Although the three future marathoners live in different cities across the country, they still found a few times to run together, as they will in Boston. Buntin said she and Selman ran together in Madison this summer, and more recently Patrick and Buntin completed their last long training run, a 16-mile run, in Chicago early last week and have been since in type mode.
But as a group, the only time the three trained for the marathon together was their longest training run, a 20-mile run in Napa in September. And they treated it – as they have been with many of their longer runs – like a dress rehearsal for Boston, wearing the same clothes they intend to wear on race day right down to the socks. and being prepared with supplies to limit irritation or blisters.
“It all really turned out to be growth for us mentally, physically, emotionally. [and], I would say, even spiritually, ”Buntin said. “And so those are the motivations, right?” So if someone is in a mental block or has a [expletive] run, you have two people saying to you, ‘we’re gonna break it down’ and ‘what were your shining moments? ” Or ‘[Where] physically, are you struggling? ‘”
For some people who are trying a marathon for the first time, the goal may just be to finish. As a self-proclaimed “non-runner,” Buntin’s goals for Boston were more about a strong training program, enjoying it, and being injury-free on race day. Selman aims to have the kind of race where she feels good – or as good as you might expect – by the end.
For Patrick, as she increased her mileage at the start of training, she ran about 8:15 am miles and initially believed that an 8:40 am pace for Boston would be achievable. But after learning more about her body through training, as well as the weather potentially playing a role, she and her group have a more realistic goal of a four-hour marathon – or a little higher than a pace. nine minutes.

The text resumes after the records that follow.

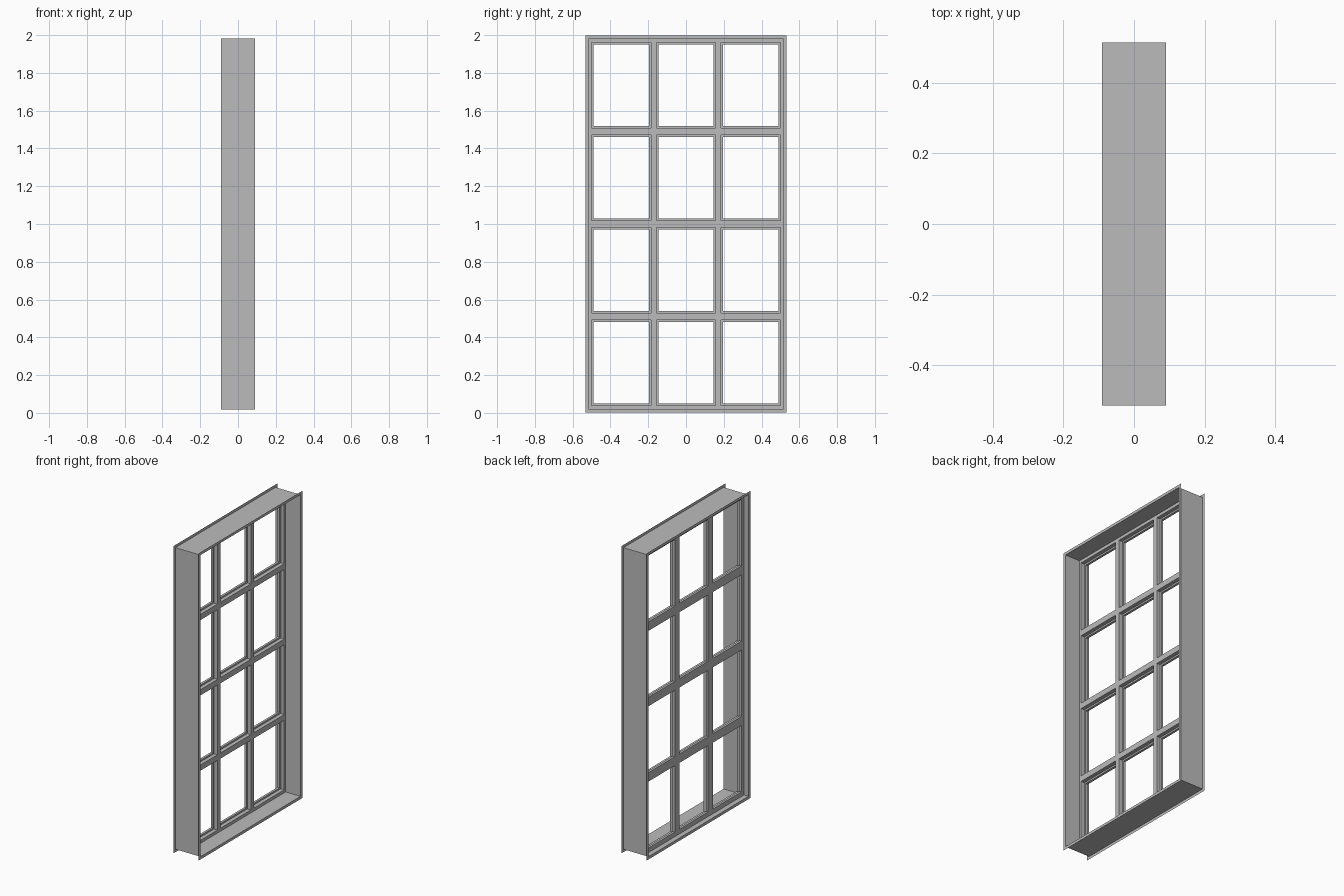
import bpy, bmesh

cube = bpy.data.objects.get("Cube")
if cube:
    bpy.data.objects.remove(cube, do_unlink=True)

# One plain grey for the whole window
grey = bpy.data.materials.new("grey_paint")
grey.use_nodes = True
colour = (0.5, 0.5, 0.5, 1)
grey.diffuse_color = colour
grey.node_tree.nodes["Principled BSDF"].inputs["Base Color"].default_value = colour

HALF_W, HALF_H, HALF_D = 0.514, 0.981, 0.09   # casing box
FLANGE = 0.018                                # outward rim
PANE_W, PANE_H = 0.292, 0.432                 # clear openings
COLS, ROWS = 3, 4
PITCH_Y, PITCH_Z = 0.343, 0.49                # spacing of the openings


def finish(name, bm):
    mesh = bpy.data.meshes.new(name)
    bm.to_mesh(mesh)
    bm.free()
    mesh.materials.append(grey)
    obj = bpy.data.objects.new(name, mesh)
    bpy.context.collection.objects.link(obj)
    return obj


def ring(bm, x, grow=0.0):
    w, h = HALF_W + grow, HALF_H + grow
    return [bm.verts.new((x, sy * w, 1 + sz * h))
            for sy, sz in ((-1, -1), (1, -1), (1, 1), (-1, 1))]


def bridge(bm, a, b):
    for i in range(4):
        j = (i + 1) % 4
        bm.faces.new((a[i], a[j], b[j], b[i]))


def cuts(count, pitch, size, edge, middle):
    """Cell borders: outer edge, both sides of every opening, outer edge."""
    lines = [middle - edge]
    for i in range(count):
        c = middle + (i - (count - 1) / 2) * pitch
        lines += [c - size / 2, c + size / 2]
    return lines + [middle + edge]


def lattice(name, x0, x1, rebate):
    """Slab from x0 to x1 with an opening for each pane, widened by rebate."""
    ys = cuts(COLS, PITCH_Y, PANE_W + 2 * rebate, HALF_W, 0)
    zs = cuts(ROWS, PITCH_Z, PANE_H + 2 * rebate, HALF_H, 1)
    bm = bmesh.new()
    grid = [[bm.verts.new(((x0 + x1) / 2, y, z)) for z in zs] for y in ys]
    for i in range(len(ys) - 1):
        for j in range(len(zs) - 1):
            if i % 2 and j % 2:
                continue
            bm.faces.new((grid[i][j], grid[i + 1][j],
                          grid[i + 1][j + 1], grid[i][j + 1]))
    obj = finish(name, bm)
    solid = obj.modifiers.new("thickness", 'SOLIDIFY')
    solid.thickness = x1 - x0
    solid.offset = 0


# Thin sheet casing around the opening
bm = bmesh.new()
bridge(bm, ring(bm, -HALF_D), ring(bm, HALF_D))
bmesh.ops.recalc_face_normals(bm, faces=bm.faces)
finish("casing", bm)

# Flat rims turned outward on both sides of the casing
for name, x in (("left_flange", HALF_D), ("right_flange", -HALF_D)):
    bm = bmesh.new()
    inner, outer = ring(bm, x), ring(bm, x, FLANGE)
    if x > 0:
        bridge(bm, outer, inner)
    else:
        bridge(bm, inner, outer)
    finish(name, bm)

# Glazing bars: slim bars in front of a wider backing that forms the rebate
lattice("glazing_bars", -0.042, -0.017, 0.0105)
lattice("glazing_backing", -0.057, -0.042, 0)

But Patrick set goal levels for his first marathon, ranging from a four hour break at a pace of 9:30 minutes until the end of the race. And running and staying together for the 26.2 miles “will make a very big difference,” she said.
“It will help to be really fun to just run with your friends and be able to run together,” said Patrick. “It’s like you’re all practicing somehow.
“And it’s supposed to be fun!” I’m not going to set a world record. I’m not going to win the race; It’s not going to happen. And so the point is, this is something I wanted to do.
Yet the Boston Marathon course is intimidating which includes the infamous Hill of Sorrow – the final of a series of hills with a steep half-mile incline at mile 20 when runners’ legs are anything but cool. But Patrick renamed it, Buntin said, to something more positive because after the hill is finished it’s only about six miles left.
“We felt like the name Heartbreak Hill was related to such a scary word that we called it Home Free Hill,” Buntin said. “Because once we get past that, we are literally free from home. “